The correct setup is for unit
nfsshare.mount to contain:
And for unit
nfsshare.automount to contain:
And you typically want to enable the
.automount unit only:
$ sudo systemctl enable nfsshare.automount
With this setup, right after you boot (assuming no running daemons have accessed the NFS share), then the share will not be mounted. But once it is accessed (with e.g.
ls /nfsshare) then it will be mounted on demand. It will stay mounted for 10s and then unmounted, but mounted once again after accessed another time.
The two units
.automount work together to trigger this behavior. The
.automount unit simply needs to know the mount point directory where to set up an automount. Once that directory is accessed, then it will trigger a request for the
.mount unit with the same name (for the same path) and will wait until that unit is up before proceeding.
See the man page for automount units for more details.
What else have I changed from your setup?
For networking dependencies, you should use
.service which doesn't exist. I'm also using
Wants=, which is the recommended directive for this case (see this wiki page for a deeper discussion on the network targets.)
user from your mount options, as those only really make sense in
/etc/fstab. I'd also argue you don't really want to have
user in there, just have it automounted instead of allowing unprivileged users to mount it calling the
mount util, automounting is better.
The directives taken on which unit are distinct (except for

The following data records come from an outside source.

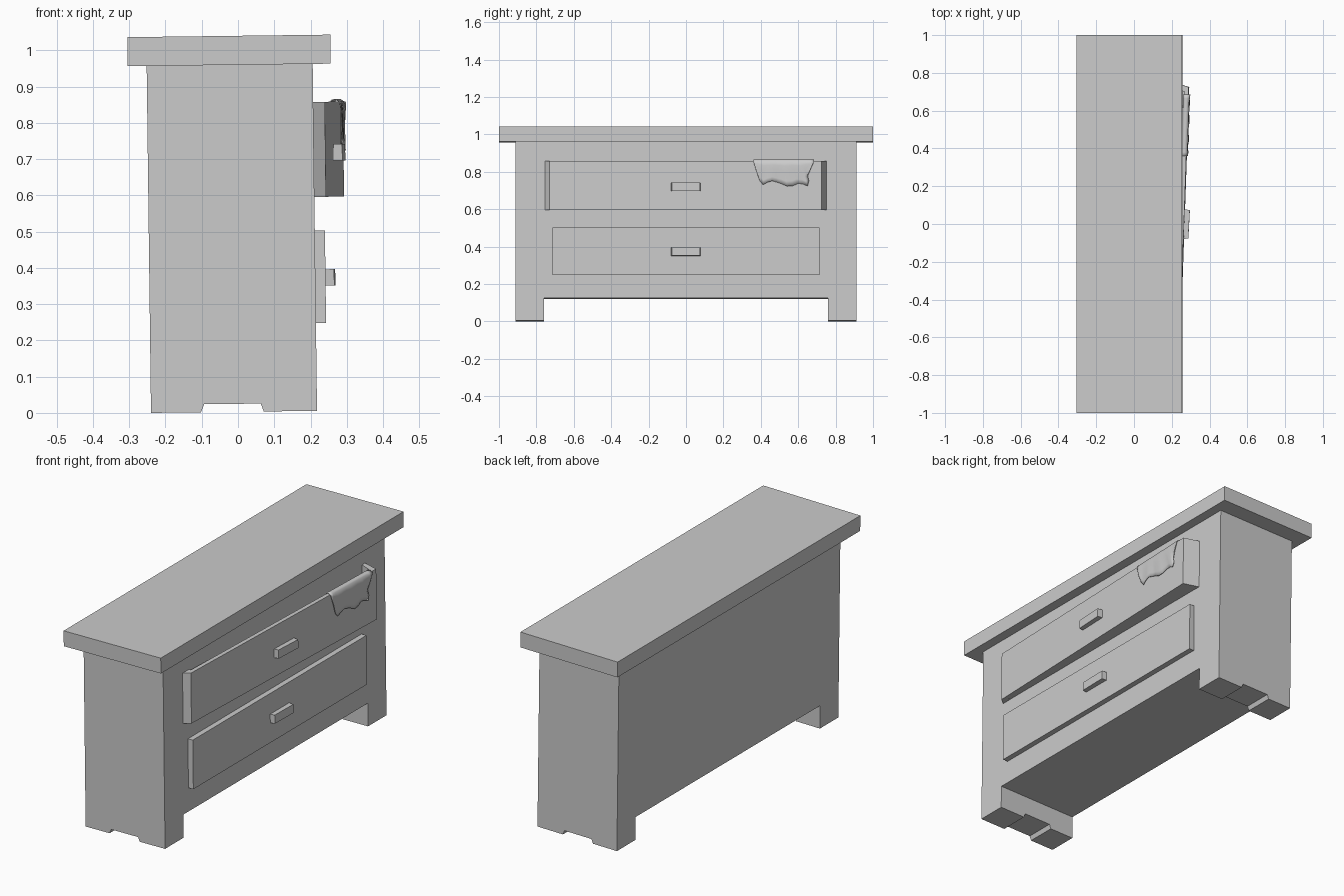
import bpy, bmesh, math
from mathutils import Matrix

if "Cube" in bpy.data.objects:
    bpy.data.objects.remove(bpy.data.objects["Cube"])

# The whole piece leans very slightly to one side
TILT = Matrix.Translation((0, 0, 0.003)) @ Matrix.Rotation(-0.0125, 4, 'Y')


def finish(bm, name):
    bmesh.ops.recalc_face_normals(bm, faces=bm.faces)
    bm.transform(TILT)
    me = bpy.data.meshes.new(name)
    bm.to_mesh(me)
    bm.free()
    ob = bpy.data.objects.new(name, me)
    bpy.context.collection.objects.link(ob)
    return ob


def prism(name, pts, axis, lo, hi):
    """Extrude a 2D outline along x (pts = y,z), y (pts = x,z) or z (pts = x,y)."""
    def place(p, t):
        return {'x': (t, p[0], p[1]), 'y': (p[0], t, p[1]), 'z': (p[0], p[1], t)}[axis]
    bm = bmesh.new()
    a = [bm.verts.new(place(p, lo)) for p in pts]
    b = [bm.verts.new(place(p, hi)) for p in pts]
    n = len(pts)
    bm.faces.new(a)
    bm.faces.new(b)
    for i in range(n):
        bm.faces.new((a[i], a[(i + 1) % n], b[(i + 1) % n], b[i]))
    return finish(bm, name)


def rect(x0, x1, y0, y1):
    return [(x0, y0), (x1, y0), (x1, y1), (x0, y1)]


# Carcass with legs, and a shallow notch cut under both feet
body = prism("carcass", [(-.912, 0), (-.76, 0), (-.76, .12), (.76, .12),
                         (.76, 0), (.912, 0), (.912, .957), (-.912, .957)],
             'x', -.24, .218)
cutter = prism("foot_notch_cutter", [(-.108, -.05), (-.102, 0), (-.093, .022),
                                     (.063, .022), (.071, 0), (.076, -.05)],
               'y', -1.1, 1.1)
cutter.hide_render = True
mod = body.modifiers.new("notch", 'BOOLEAN')
mod.operation = 'DIFFERENCE'
mod.solver = 'EXACT'
mod.object = cutter
bpy.context.view_layer.objects.active = body
bpy.ops.object.modifier_apply(modifier=mod.name)
bpy.data.objects.remove(cutter)

# Overhanging top
prism("top_board", rect(-.2925, .2675, -1, 1), 'z', .957, 1.037)

# Closed lower drawer
prism("lower_drawer", rect(.21, .246, -.715, .715), 'z', .242, .497)


# Upper drawer pulled out askew: walls around an open cavity, plus a floor
def front(y):
    return .25 + (y + .73) * .05 / 1.455


prism("upper_drawer", [(.215, -.755), (front(-.73), -.73), (front(.725), .725),
                       (.215, .752), (.215, .727), (front(.70) - .022, .70),
                       (front(-.70) - .022, -.70), (.215, -.70)], 'z', .59, .852)
prism("upper_drawer_floor", [(.215, -.72), (front(-.71) - .01, -.71),
                             (front(.71) - .01, .71), (.215, .735)], 'z', .591, .615)


# Handles, slightly narrower at the front
def handle(name, base, z, skew):
    s = skew * .078
    prism(name, [(base - .006 - s, -.08), (base + .024 - s, -.076),
                 (base + .027 + s, .074), (base - .006 + s, .078)], 'z', z, z + .045)


handle("lower_handle", .246, .345, 0)
handle("upper_handle", front(0), .69, .034)

# Cloth draped over the drawer rim, with a wavy hem
hem = [(.36, .85), (.378, .79), (.395, .745), (.412, .724), (.435, .737), (.46, .745),
       (.485, .738), (.51, .73), (.54, .716), (.57, .718), (.60, .731), (.625, .728),
       (.65, .717), (.657, .745), (.648, .765), (.665, .805), (.685, .85)]
bm = bmesh.new()
rows = []
for i, (y, zh) in enumerate(hem):
    t = i / (len(hem) - 1)
    yt = .36 + .325 * t                      # even spacing along the rim
    wave = .003 * math.sin(i * 1.7)
    f = front(yt)
    path = [(f - .027, yt, .80), (f - .026, yt, .845), (f - .018, yt, .857),
            (f - .006, yt, .858), (f + .003, yt, .852)]
    for k in range(1, 6):
        s = k / 5
        path.append((f + .006 + wave * s, yt + (y - yt) * s, .852 + (zh - .852) * s))
    rows.append([bm.verts.new(p) for p in path])
for r0, r1 in zip(rows, rows[1:]):
    for k in range(len(r0) - 1):
        bm.faces.new((r0[k], r1[k], r1[k + 1], r0[k + 1]))
cloth = finish(bm, "draped_cloth")
sol = cloth.modifiers.new("thickness", 'SOLIDIFY')
sol.thickness = .003
sol.offset = 0
for p in cloth.data.polygons:
    p.use_smooth = True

Where= that is taken by both), so I only kept the valid ones there.
I removed the
[Install] section of the
.mount unit, since you don't need to enable it. You only need to enable the
.automount unit so it's brought up at boot, then that unit will be responsible for bringing up (and down) the mount unit whenever needed (depending on the target directory being accessed.)
Note that you can also configure all this (including the automount) in
/etc/fstab. In fact, systemd typically recommends using
/etc/fstab for configuration rather than creating mount units.
For automounting, all you need to do is add a
x-systemd.automount pseudo-option to the list of mount options of your
/etc/fstab entry for this filesystem. (You typically want to include
noauto as well in that case.)
See this section of the Arch Linux wiki for more details. (None of that is really specific to Arch Linux, it should all work exactly the same on RHEL 7.)